◆ ACTIVITY
Please report every line in the material below where the word "frame" is found.

--- START ---

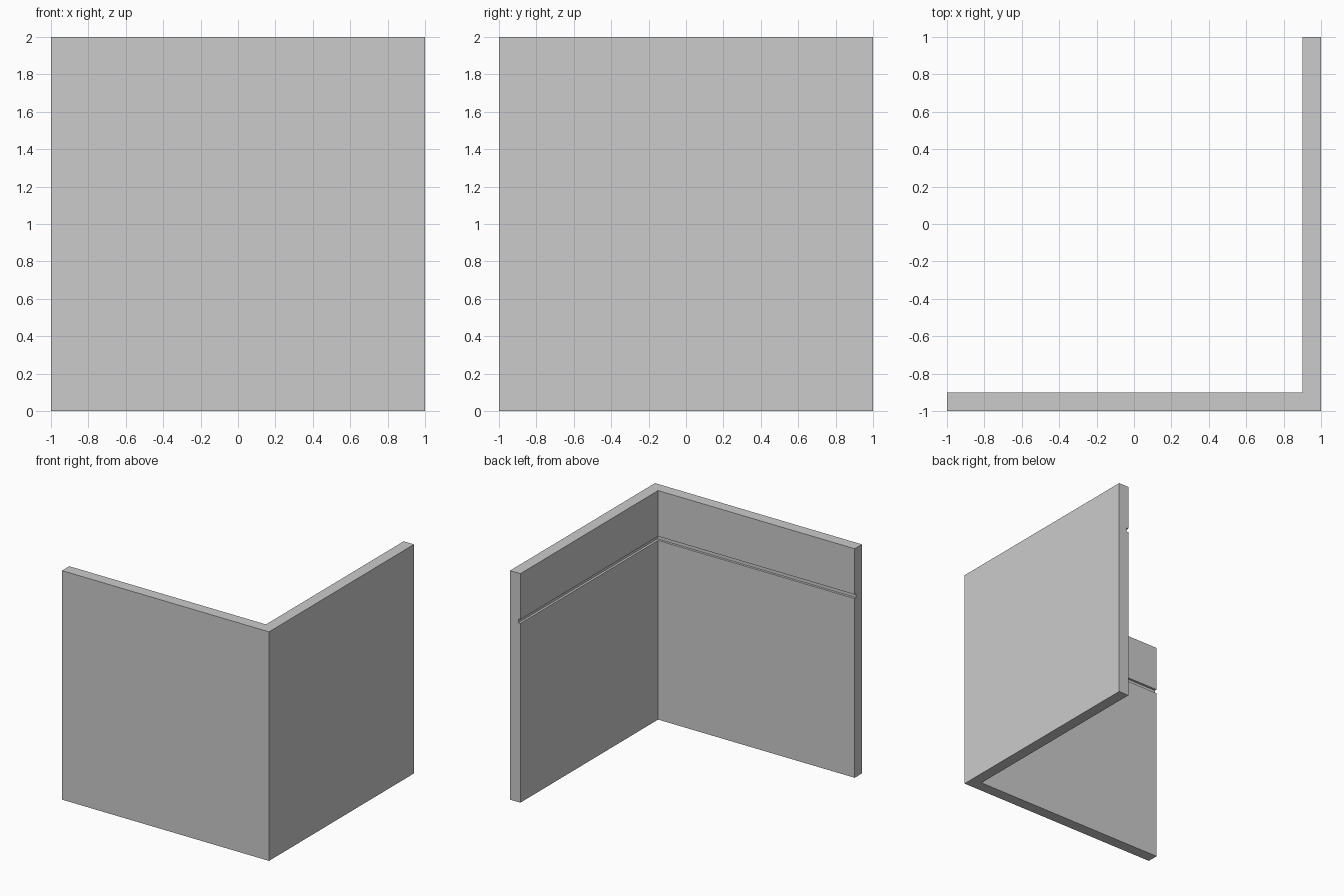
import bpy, bmesh

if "Cube" in bpy.data.objects:
    bpy.data.objects.remove(bpy.data.objects["Cube"])

# Wall cross-section: (inset from outer face, height), groove on the inner side
T, D = 0.10, 0.02
Z0, Z1 = 1.565, 1.60
profile = [(0, 0), (T, 0), (T, Z0), (T - D, Z0), (T - D, Z1), (T, Z1), (T, 2), (0, 2)]

# Sweep along the L-shaped plan, mitred at the corner
stations = [
    lambda d: (-1, -1 + d),
    lambda d: (1 - d, -1 + d),
    lambda d: (1 - d, 1),
]
bm = bmesh.new()
rings = [[bm.verts.new((*s(d), z)) for d, z in profile] for s in stations]
n = len(profile)
for a, b in zip(rings, rings[1:]):
    for i in range(n):
        j = (i + 1) % n
        bm.faces.new((a[i], a[j], b[j], b[i]))

# End caps
bm.faces.new(rings[0])
bm.faces.new(rings[-1])
bmesh.ops.recalc_face_normals(bm, faces=bm.faces)

mesh = bpy.data.meshes.new("corner_wall")
bm.to_mesh(mesh)
bm.free()
wall = bpy.data.objects.new("corner_wall", mesh)
bpy.context.collection.objects.link(wall)
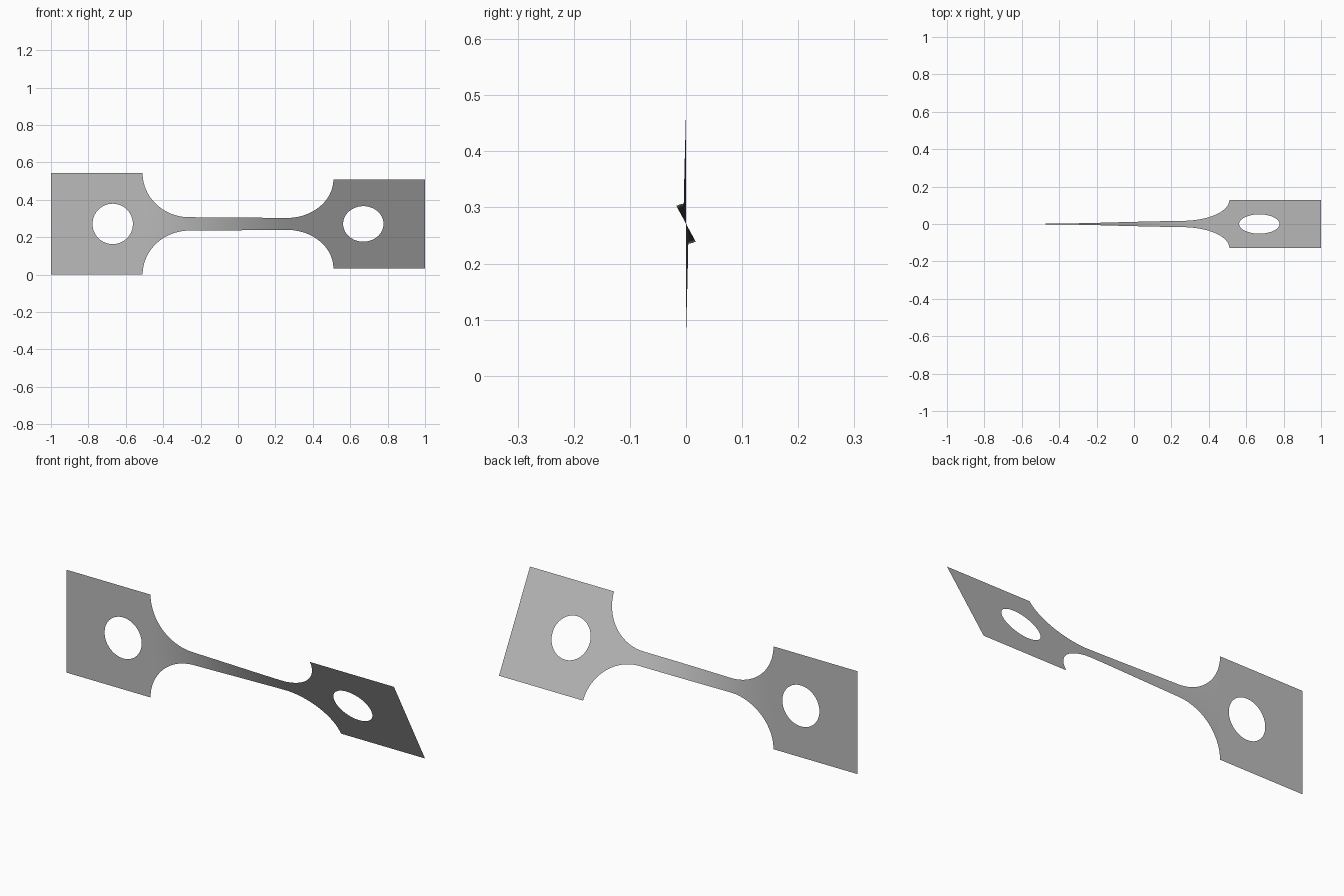
import bpy, bmesh, math

cube = bpy.data.objects.get("Cube")
if cube:
    bpy.data.objects.remove(cube, do_unlink=True)

HALF, MID_Z = 0.271, 0.271         # tab half height and centre line
NECK = 0.036                       # neck half height
HOLE_X, HOLE_R = 0.67, 0.108
ARC_X, ARC_R = 0.26, 0.25          # fillet between neck and tab
TWIST = math.radians(28.5)

# Columns of one half: (x, outer half height, hole half height)
half = [(1.0, HALF, 0)]
for i in range(33):
    a = math.pi * i / 32
    half.append((HOLE_X + HOLE_R * math.cos(a), HALF, HOLE_R * math.sin(a)))
rise = HALF - NECK
for i in range(25):
    a = math.pi / 2 * i / 24
    half.append((ARC_X + ARC_R * math.cos(a), NECK + rise * (1 - math.sin(a)), 0))
for i in range(1, 13):
    half.append((ARC_X * (1 - i / 12), NECK, 0))
columns = [(-x, h, r) for x, h, r in half] + half[-2::-1]


def twisted(x, v):
    t = min(max((x + 0.5) / 0.8, 0), 1)
    t = 0.5 * t + 0.5 * t * t * (3 - 2 * t)
    a = TWIST * t
    return (x, -v * math.sin(a), MID_Z + v * math.cos(a))


# Upper and lower strips, open around the holes
bm = bmesh.new()
for side in (1, -1):
    rows = [(bm.verts.new(twisted(x, side * r)), bm.verts.new(twisted(x, side * h)))
            for x, h, r in columns]
    for (a, b), (c, d) in zip(rows, rows[1:]):
        bm.faces.new((a, c, d, b) if side > 0 else (a, b, d, c))
bmesh.ops.remove_doubles(bm, verts=bm.verts, dist=1e-5)
for f in bm.faces:
    f.smooth = True
mesh = bpy.data.meshes.new("twisted_strip")
bm.to_mesh(mesh)
bm.free()

# Plain grey metal
grey = bpy.data.materials.new("grey metal")
grey.use_nodes = True
color = (0.5, 0.5, 0.5, 1)
grey.diffuse_color = color
grey.node_tree.nodes["Principled BSDF"].inputs["Base Color"].default_value = color
mesh.materials.append(grey)

strip = bpy.data.objects.new("twisted_strip", mesh)
bpy.context.collection.objects.link(strip)
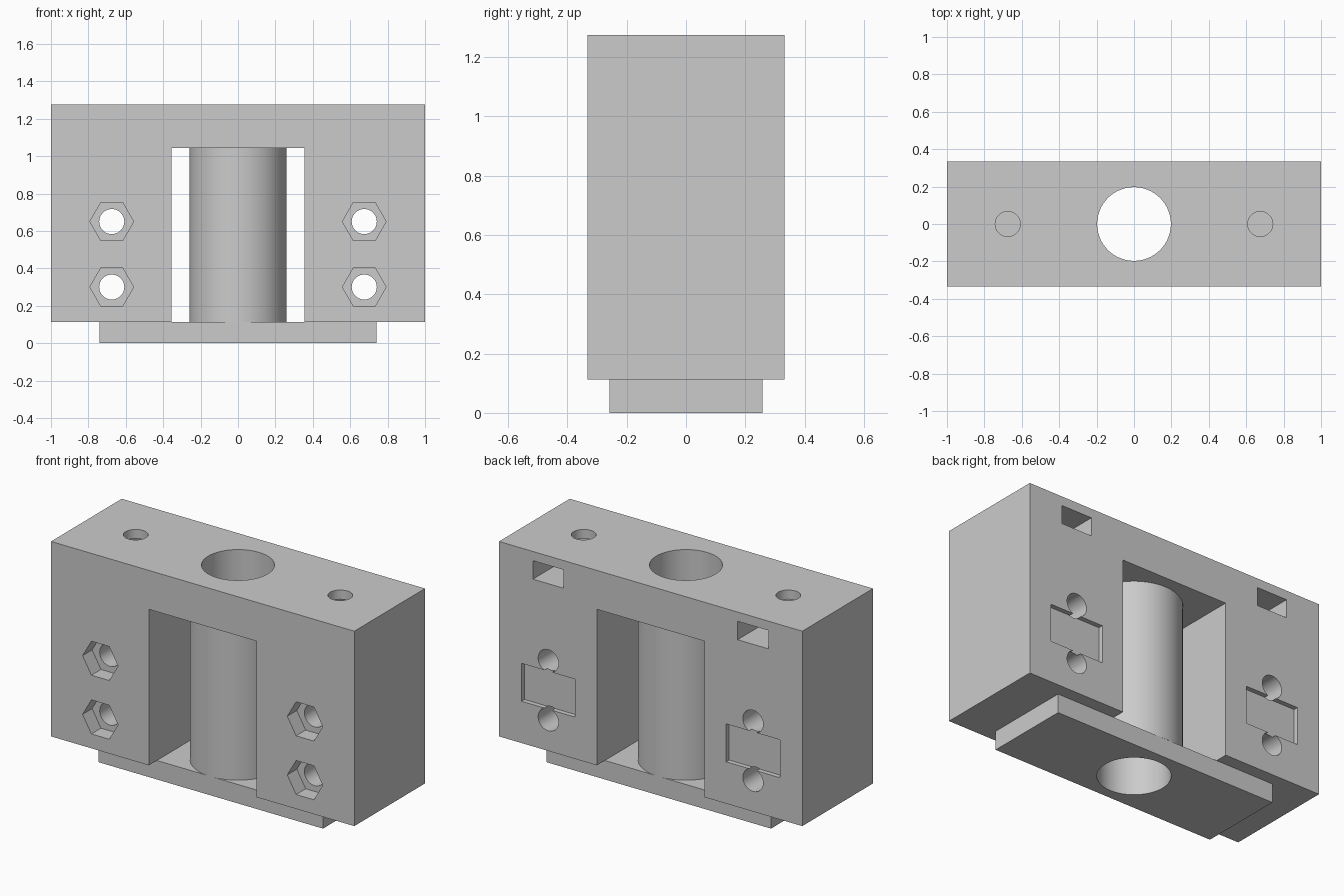
import bpy
import math
from mathutils import Matrix, Vector

if "Cube" in bpy.data.objects:
    bpy.data.objects.remove(bpy.data.objects["Cube"], do_unlink=True)

# Single grey plastic
grey = bpy.data.materials.new("grey_plastic")
grey.use_nodes = True
GREY = (0.6, 0.6, 0.6, 1)
grey.diffuse_color = GREY
grey.node_tree.nodes["Principled BSDF"].inputs["Base Color"].default_value = GREY


def box(name, lo, hi):
    """Box between two opposite corners."""
    lo, hi = Vector(lo), Vector(hi)
    bpy.ops.mesh.primitive_cube_add(size=1)
    ob = bpy.context.object
    ob.name = name
    ob.data.transform(Matrix.Translation((lo + hi) / 2) @ Matrix.Diagonal((*(hi - lo), 1)))
    ob.data.materials.append(grey)
    return ob


def rod(name, radius, start, end, sides=64, turn=0):
    """Prism or cylinder between two points; turn spins it on its axis."""
    start, end = Vector(start), Vector(end)
    axis = end - start
    bpy.ops.mesh.primitive_cylinder_add(vertices=sides, radius=radius, depth=axis.length)
    ob = bpy.context.object
    ob.name = name
    tilt = axis.to_track_quat("Z", "Y").to_matrix().to_4x4()
    ob.data.transform(Matrix.Translation((start + end) / 2) @ tilt @ Matrix.Rotation(turn, 4, "Z"))
    ob.data.materials.append(grey)
    return ob


def cut(target, cutter):
    """Subtract the cutter from the target and discard it."""
    cutter.hide_render = True
    bpy.context.view_layer.objects.active = target
    mod = target.modifiers.new("cut", "BOOLEAN")
    mod.operation = "DIFFERENCE"
    mod.solver = "EXACT"
    mod.object = cutter
    bpy.ops.object.modifier_apply(modifier=mod.name)
    bpy.data.objects.remove(cutter, do_unlink=True)


W, D, H = 1.0, 0.333, 1.275      # half width, half depth, height
BASE = 0.113                     # top of the base plate
ROOF = 1.043                     # ceiling of the window
BOLT_X, BOLT_R, NUT_R, BORE_R = 0.675, 0.067, 0.117, 0.197
NUT_FLAT = NUT_R * math.cos(math.pi / 6)

# Main parts
frame = box("frame", (-W, -D, BASE), (W, D, H))
plate = box("base_plate", (-0.741, -0.2575, 0), (0.741, 0.2575, BASE))
sleeve = rod("sleeve", 0.259, (0, 0, BASE), (0, 0, ROOF), 96)

# Window through the frame
cut(frame, box("window_cutter", (-0.355, -1, -1), (0.355, 1, ROOF)))

# Shaft bore through everything
for part in (frame, plate, sleeve):
    cut(part, rod("bore_cutter", BORE_R, (0, 0, -1), (0, 0, 2), 96))

for side in (-1, 1):
    x = side * BOLT_X
    # Cross bolts with hexagonal nut pockets in the front
    for z in (0.3, 0.65):
        cut(frame, rod("bolt_cutter", BOLT_R, (x, -1, z), (x, 1, z), 48))
        cut(frame, rod("nut_cutter", NUT_R, (x, -1, z), (x, 0.09 - D, z), 6, math.pi / 2))
    # Shallow recess in the back between the bolts
    cut(frame, box("recess_cutter", (x - 0.177, D - 0.028, 0.362), (x + 0.177, 1, 0.588)))
    # Nut slot from the back, with a hexagonal inner end, and its bolt hole
    low, high = 1.11, 1.22
    cut(frame, box("slot_cutter", (x - NUT_FLAT, 0, low), (x + NUT_FLAT, 1, high)))
    cut(frame, rod("slot_end_cutter", NUT_R, (x, 0, low), (x, 0, high), 6))
    cut(frame, rod("top_bolt_cutter", BOLT_R, (x, 0, low + 0.02), (x, 0, 2), 48))

# Smooth the round walls, keep edges crisp
bpy.ops.object.select_all(action="DESELECT")
for part in (frame, plate, sleeve):
    part.select_set(True)
bpy.context.view_layer.objects.active = frame
bpy.ops.object.shade_smooth_by_angle(angle=math.radians(30))
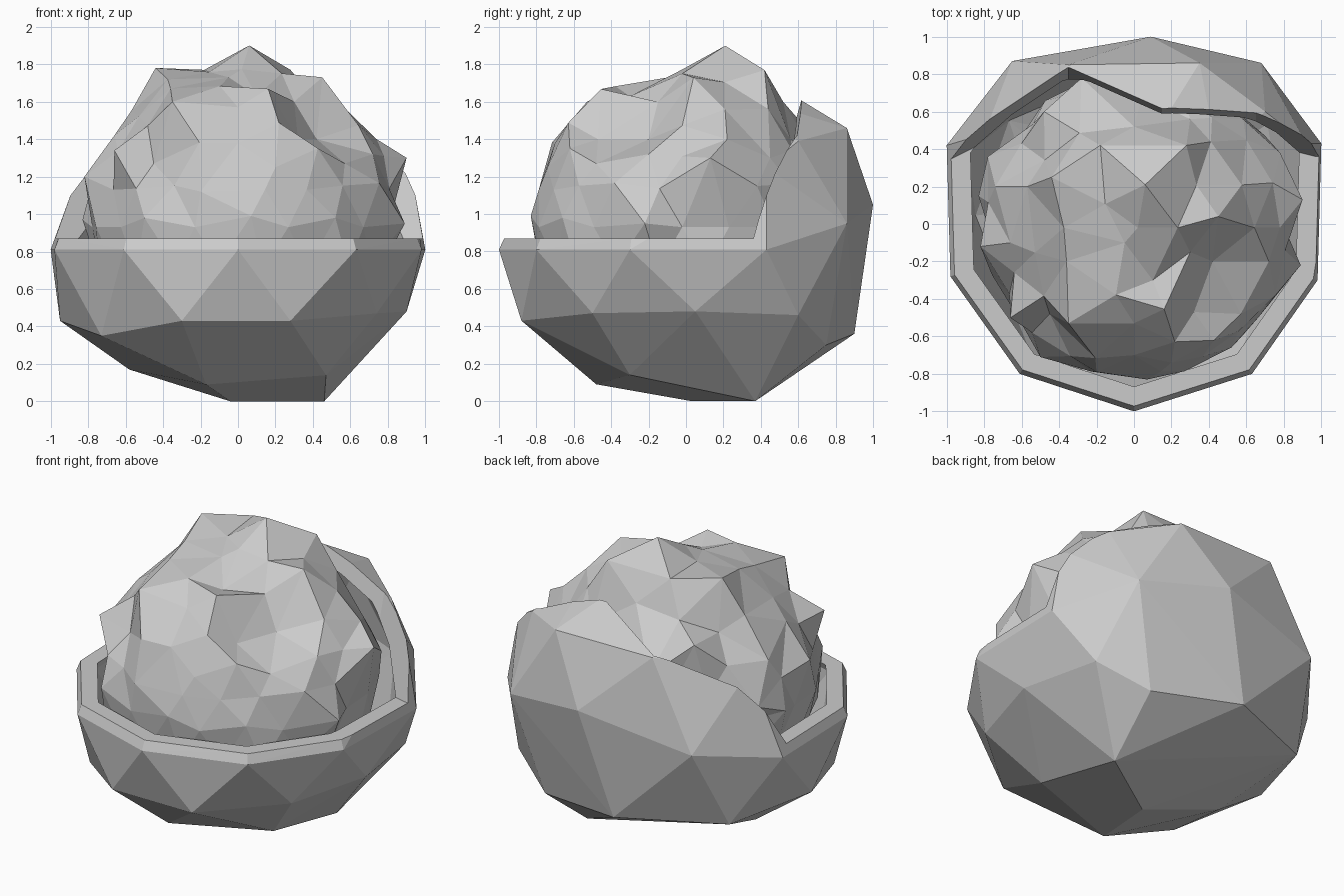
import bpy, bmesh, random
from mathutils import Vector

if "Cube" in bpy.data.objects:
    bpy.data.objects.remove(bpy.data.objects["Cube"])

random.seed(4)
CENTRE = Vector((0, 0, 0.93))


def to_object(name, bm):
    bmesh.ops.recalc_face_normals(bm, faces=bm.faces)
    mesh = bpy.data.meshes.new(name)
    bm.to_mesh(mesh)
    bm.free()
    obj = bpy.data.objects.new(name, mesh)
    bpy.context.collection.objects.link(obj)
    return obj


def hull(name, points, factor=1.0):
    bm = bmesh.new()
    for p in points:
        bm.verts.new(CENTRE + (Vector(p) - CENTRE) * factor)
    bmesh.ops.convex_hull(bm, input=bm.verts)
    loose = [v for v in bm.verts if not v.link_faces]
    bmesh.ops.delete(bm, geom=loose, context='VERTS')
    return to_object(name, bm)


def cut(target, cutter):
    mod = target.modifiers.new("cut", 'BOOLEAN')
    mod.operation, mod.solver, mod.object = 'DIFFERENCE', 'EXACT', cutter
    bpy.context.view_layer.objects.active = target
    bpy.ops.object.modifier_apply(modifier=mod.name)
    bpy.data.objects.remove(cutter)


# shell: faceted bowl, with a ten-sided girdle and bevelled lip
girdle = [(-1, .42), (-.98, -.28), (-.61, -.8), (0, -1), (.63, -.8), (.98, -.3), (1, .43)]
points = [(x, y, .81) for x, y in girdle]
points += [(x * .975, y * .97, .875) for x, y in girdle]
points += [
    # lower ring and underside
    (-.95, .05, .43), (-.73, -.5, .35), (-.3, -.88, .43), (.28, -.88, .43),
    (.74, -.5, .47), (.9, .05, .48), (.8, .6, .46), (-.75, .62, .38),
    (-.58, .1, .17), (-.17, -.48, .09), (.47, -.3, .14), (.46, .37, 0),
    (-.04, .03, 0), (-.1, .9, .36), (.5, .75, .3),
    # back wall and its top
    (.09, 1, 1.05), (.68, .86, .95), (-.65, .87, .9), (.35, .86, 1.46),
    (-.35, .85, 1.46), (.7, .6, 1.39), (.92, .43, 1.25), (-.8, .48, 1.36),
    (0, .3, 1.8), (.45, .35, 1.62), (-.5, .4, 1.62)]
shell = hull("half_shell", points)
cut(shell, hull("inner_hollow", points, .89))

# opening: everything above the lip, in front of the wavy, leaning back rim
back_edge = [(1.3, .36), (.97, .36), (.65, .44), (.15, .41), (-.35, .67), (-.75, .46),
             (-.97, .35), (-1.3, .3)]
outline = [(-1.3, -1.5), (1.3, -1.5)] + back_edge
bm = bmesh.new()
low = [bm.verts.new((x, y, .87)) for x, y in outline]
high = [bm.verts.new((x, y + .33, 2.05)) for x, y in outline]
bm.faces.new(low)
bm.faces.new(high)
for i in range(len(low)):
    j = (i + 1) % len(low)
    bm.faces.new((low[i], low[j], high[j], high[i]))
cut(shell, to_object("opening", bm))

# kernel: crumpled ball whose vertices are pulled to the main bumps and creases
bumps = [
    # upper lobe
    (.06, .21, 1.9), (-.44, .25, 1.78), (-.18, .42, 1.77), (.28, .42, 1.77), (.45, .04, 1.73),
    (-.05, -.1, 1.73), (-.36, -.2, 1.67), (.3, -.15, 1.6), (.42, -.2, 1.4),
    # front lobe
    (-.35, -.53, 1.6), (0, -.53, 1.57), (.1, -.3, 1.63), (.32, -.47, 1.4), (-.45, -.48, 1.27),
    (0, -.7, 1.38), (.2, -.74, 1.25), (-.2, -.79, 1.12), (.07, -.83, .99), (-.5, -.71, .98),
    # sides
    (-.66, -.5, 1.34), (-.82, -.12, 1.2), (-.66, -.1, 1.42), (-.57, .2, 1.55), (.74, .22, 1.4),
    (.9, .13, 1.3), (.89, -.22, .95), (.57, -.48, 1.27), (.52, -.66, .98), (.72, -.2, 1.32),
    (-.83, .15, .97), (-.78, .36, 1.06), (-.74, .2, 1.3), (.78, .38, 1.15),
    # back
    (-.28, .78, 1.3), (-.48, .6, 1.48), (0, .52, 1.6), (.6, .45, 1.3), (.3, .56, 1.4)]
kernel_centre = Vector((.02, -.02, .93))
bm = bmesh.new()
bmesh.ops.create_icosphere(bm, subdivisions=3, radius=1)
free = set(range(len(bm.verts)))
bm.verts.ensure_lookup_table()
for p in bumps:
    offset = Vector(p) - kernel_centre
    k = max(sorted(free), key=lambda i: bm.verts[i].co.normalized().dot(offset.normalized()))
    free.discard(k)
    bm.verts[k].co = offset
for k in sorted(free):
    v = bm.verts[k]
    v.co *= .81 + .05 * max(v.co.z, 0) + random.uniform(-.03, .03)
bmesh.ops.translate(bm, verts=bm.verts, vec=kernel_centre)
kernel = to_object("kernel", bm)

--- END ---

◆ TASK RESULT
frame = box("frame", (-W, -D, BASE), (W, D, H))
# Window through the frame
cut(frame, box("window_cutter", (-0.355, -1, -1), (0.355, 1, ROOF)))
for part in (frame, plate, sleeve):
        cut(frame, rod("bolt_cutter", BOLT_R, (x, -1, z), (x, 1, z), 48))
        cut(frame, rod("nut_cutter", NUT_R, (x, -1, z), (x, 0.09 - D, z), 6, math.pi / 2))
    cut(frame, box("recess_cutter", (x - 0.177, D - 0.028, 0.362), (x + 0.177, 1, 0.588)))
    cut(frame, box("slot_cutter", (x - NUT_FLAT, 0, low), (x + NUT_FLAT, 1, high)))
    cut(frame, rod("slot_end_cutter", NUT_R, (x, 0, low), (x, 0, high), 6))
    cut(frame, rod("top_bolt_cutter", BOLT_R, (x, 0, low + 0.02), (x, 0, 2), 48))
for part in (frame, plate, sleeve):
bpy.context.view_layer.objects.active = frame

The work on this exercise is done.